Saturday, September 24, 2011

Eight Friends, Dinner and a Movie

We spent last Sunday afternoon in Santa Rosa at a private screening, for friends and supporters, of a powerful documentary made by our friends Ken and Betty Rodgers. It's about the 26th Marine Regiment, Bravo Company and the Siege of Khe Sanh, Vietnam in 1968. It is an incredible story told by those who lived it, survived it and are sharing the experience in their own words. The title is:

"Bravo! Common Men, Uncommon Valor"
For a link to the project blog and trailers please go to http://bravotheproject.com/

After the screening, eight of us gathered for dinner at a Thai restaurant on lower 4th St. called Khoom Lanna, a short walk from the 6th Street Playhouse. As Betty and I looked around the table we realized this group of friends, old and new, from all walks of life had been drawn together by a common thread, our late friends Vince and Trisha Pedroia. We could only smile at the synchronicity of that moment and the serendipitous chain of events that brought this film from an idea to a realized dream.
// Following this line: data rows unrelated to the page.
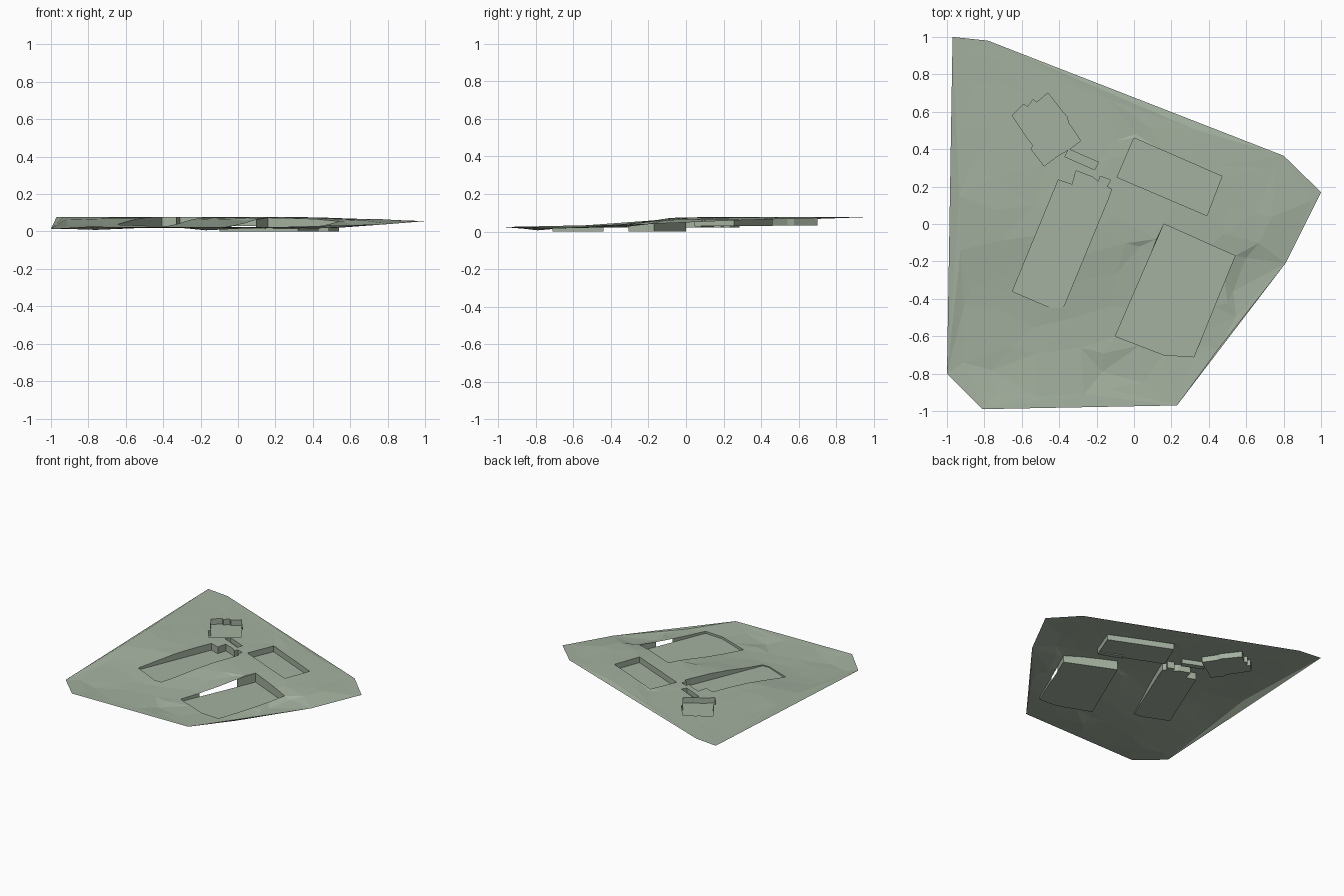
import bpy, bmesh, math, random
from mathutils import Vector
from mathutils.geometry import delaunay_2d_cdt

if "Cube" in bpy.data.objects:
    bpy.data.objects.remove(bpy.data.objects["Cube"])

random.seed(4)
mat = bpy.data.materials.new("ground_green")
mat.diffuse_color = (0.37, 0.44, 0.35, 1)
mat.use_nodes = True
mat.node_tree.nodes["Principled BSDF"].inputs["Base Color"].default_value = mat.diffuse_color

OUTLINE = [(-0.97, 1), (-1, -0.8), (-0.81, -0.99), (0.23, -0.97),
           (0.81, -0.21), (1, 0.17), (0.8, 0.365), (-0.78, 0.98)]

# Foundation pits: name -> (floor height, outline)
PITS = {
    "east_pit": (0.0, [(0.16, 0), (-0.1, -0.6), (0.16, -0.7), (0.32, -0.71), (0.54, -0.17)]),
    "north_pit": (0.03, [(0, 0.46), (-0.09, 0.25), (0.39, 0.045), (0.47, 0.255)]),
    "west_pit": (0.021, [(-0.65, -0.36), (-0.44, -0.45), (-0.38, -0.45), (-0.14, 0.13),
                         (-0.12, 0.185), (-0.145, 0.2), (-0.125, 0.235), (-0.18, 0.255),
                         (-0.19, 0.225), (-0.22, 0.25), (-0.31, 0.285), (-0.33, 0.21), (-0.405, 0.235)]),
    "northwest_pit": (0.032, [(-0.65, 0.58), (-0.575, 0.465), (-0.54, 0.42), (-0.55, 0.4),
                              (-0.48, 0.31), (-0.4, 0.37), (-0.345, 0.4), (-0.285, 0.445),
                              (-0.35, 0.54), (-0.36, 0.575), (-0.39, 0.61), (-0.46, 0.7),
                              (-0.52, 0.65), (-0.54, 0.665), (-0.57, 0.625), (-0.59, 0.64)]),
    "passage_pit": (0.04, [(-0.35, 0.4), (-0.37, 0.36), (-0.21, 0.29), (-0.19, 0.33)]),
}

# Terrain profile from front to back, falling gently to the east
PROFILE = [(-1, .026), (-0.8, .014), (-0.5, .024), (-0.3, .042), (-0.1, .069), (0.05, .076), (1.01, .078)]


def height(x, y):
    for (y0, z0), (y1, z1) in zip(PROFILE, PROFILE[1:]):
        if y <= y1:
            z = z0 + (z1 - z0) * (y - y0) / (y1 - y0)
            break
    return z - 0.035 * max(0, x - 0.4)


def split(poly, step):
    out = []
    for a, b in zip(poly, poly[1:] + poly[:1]):
        a, b = Vector(a), Vector(b)
        n = max(1, round((b - a).length / step))
        out += [a.lerp(b, i / n) for i in range(n)]
    return out


def inside(p, poly):
    hit = False
    for a, b in zip(poly, poly[1:] + poly[:1]):
        if (a[1] > p[1]) != (b[1] > p[1]):
            if p[0] < a[0] + (b[0] - a[0]) * (p[1] - a[1]) / (b[1] - a[1]):
                hit = not hit
    return hit


def make(name, verts, faces):
    me = bpy.data.meshes.new(name)
    me.from_pydata(verts, [], faces)
    me.materials.append(mat)
    ob = bpy.data.objects.new(name, me)
    bpy.context.collection.objects.link(ob)
    return ob


# Ground sheet: triangulated scatter with the pits cut out
rings = [[Vector(p) for p in OUTLINE]] + [split(p, 0.15) for _, p in PITS.values()]
pts, edges = [], []
for r in rings:
    s = len(pts)
    pts += r
    edges += [(s + i, s + (i + 1) % len(r)) for i in range(len(r))]
fixed = len(pts)
dips = [(-0.17, -0.79, -.008), (-0.16, -0.69, .004), (0.53, -0.36, -.012), (0.5, -0.42, .004),
        (0.74, 0.04, .004), (0.6, -0.18, -.01), (0.03, -0.12, -.008), (0.12, -0.08, .003),
        (-0.76, -0.78, -.006), (0.01, 0.48, -.006)]
pts += [Vector(d[:2]) for d in dips]
offset = {fixed + i: d[2] for i, d in enumerate(dips)}
for i in range(10):
    for j in range(10):
        p = Vector((-0.9 + 0.2 * i, -0.9 + 0.2 * j)) + Vector((random.uniform(-.06, .06), random.uniform(-.06, .06)))
        clear = all((p - q).length > 0.05 for q in pts)
        if clear and inside(p, OUTLINE) and not any(inside(p, q) for _, q in PITS.values()):
            offset[len(pts)] = random.uniform(-.0025, .0015)
            pts.append(p)
cv, _, cf, orig, _, _ = delaunay_2d_cdt(pts, edges, [], 0, 1e-5)
verts = [(v.x, v.y, height(v.x, v.y) + (offset.get(o[0], 0) if o else 0)) for v, o in zip(cv, orig)]
faces = []
for f in cf:
    c = sum((cv[i] for i in f), Vector((0, 0))) / len(f)
    if not any(inside(c, q) for _, q in PITS.values()):
        faces.append(f)
ground = make("ground_sheet", verts, faces)
bm = bmesh.new()
bm.from_mesh(ground.data)
bmesh.ops.delete(bm, geom=[v for v in bm.verts if not v.link_faces], context='VERTS')
for f in bm.faces:
    f.normal_update()
    if f.normal.z < 0:
        f.normal_flip()
bm.to_mesh(ground.data)
bm.free()


def wall_open(name, m):
    # the east pit's long sides are partly open
    if name != "east_pit":
        return False
    west = m.x < 0.14 and -0.5 < m.y < -0.09 and m.x < 0.16 + m.y * 0.4
    east = m.x > 0.35 and -0.49 < m.y < -0.28
    return west or east


# Pit floors and walls
for name, (z, poly) in PITS.items():
    r = split(poly, 0.15)
    n = len(r)
    v = [(p.x, p.y, z) for p in r] + [(p.x, p.y, height(p.x, p.y)) for p in r]
    f = [list(range(n))]
    for i in range(n):
        k = (i + 1) % n
        if not wall_open(name, (r[i] + r[k]) / 2):
            f.append([n + i, n + k, k, i])
    make(name, v, f)

# Sunken strip along the north pit's front edge
s = [(0.21, 0.12), (0.385, 0.05), (0.4, 0.08), (0.235, 0.15)]
make("north_pit_strip", [(x, y, .024) for x, y in s] + [(x, y, .03) for x, y in s],
     [[0, 1, 2, 3]] + [[4 + i, 4 + (i + 1) % 4, (i + 1) % 4, i] for i in range(4)])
There be magic afoot.

The opening of a dialogue

After my husband Rod and I got home we started talking about Vietnam. I was a college student in my early twenties and pretty much out of touch with the realities of the war, perhaps by naiveté or by choice I don't remember. Rod had tried to enlist several times, but because of a medical condition was turned down.
 
We all need to think about the cause, effect and consequences for the generation, our generation, who was in the middle of it. I believe the film will provide new understanding and long overdue healing: for those who lived through it, for those who kept the home fires burning, for those who protested it, and for those too young to understand it.
 
The Vietnam War tore this country apart. No matter what your opinion was, it's now time to open your hearts and minds to the men and woman who did what their government asked of them. One of the terrible things about the Vietnam War was that our returning soldiers were not treated as heroes as are today's veterans, but as pariahs, spat upon and called baby killers. I hate the concept of war but I will always support the men and women who serve.
 
Unfortunately history continues to repeat itself and the same mistakes are made over and over again: A government of old men sends children to war and then looks the other way at the pathetic care provided for veterans and their families. The Ship of State following its Train of Thought over a cliff.
 
It's time for a sea change, a transformation of our thinking as human beings. Perhaps today’s young men and women can get it right and find another solution to the unending cycles of war that seem to stalk each generation.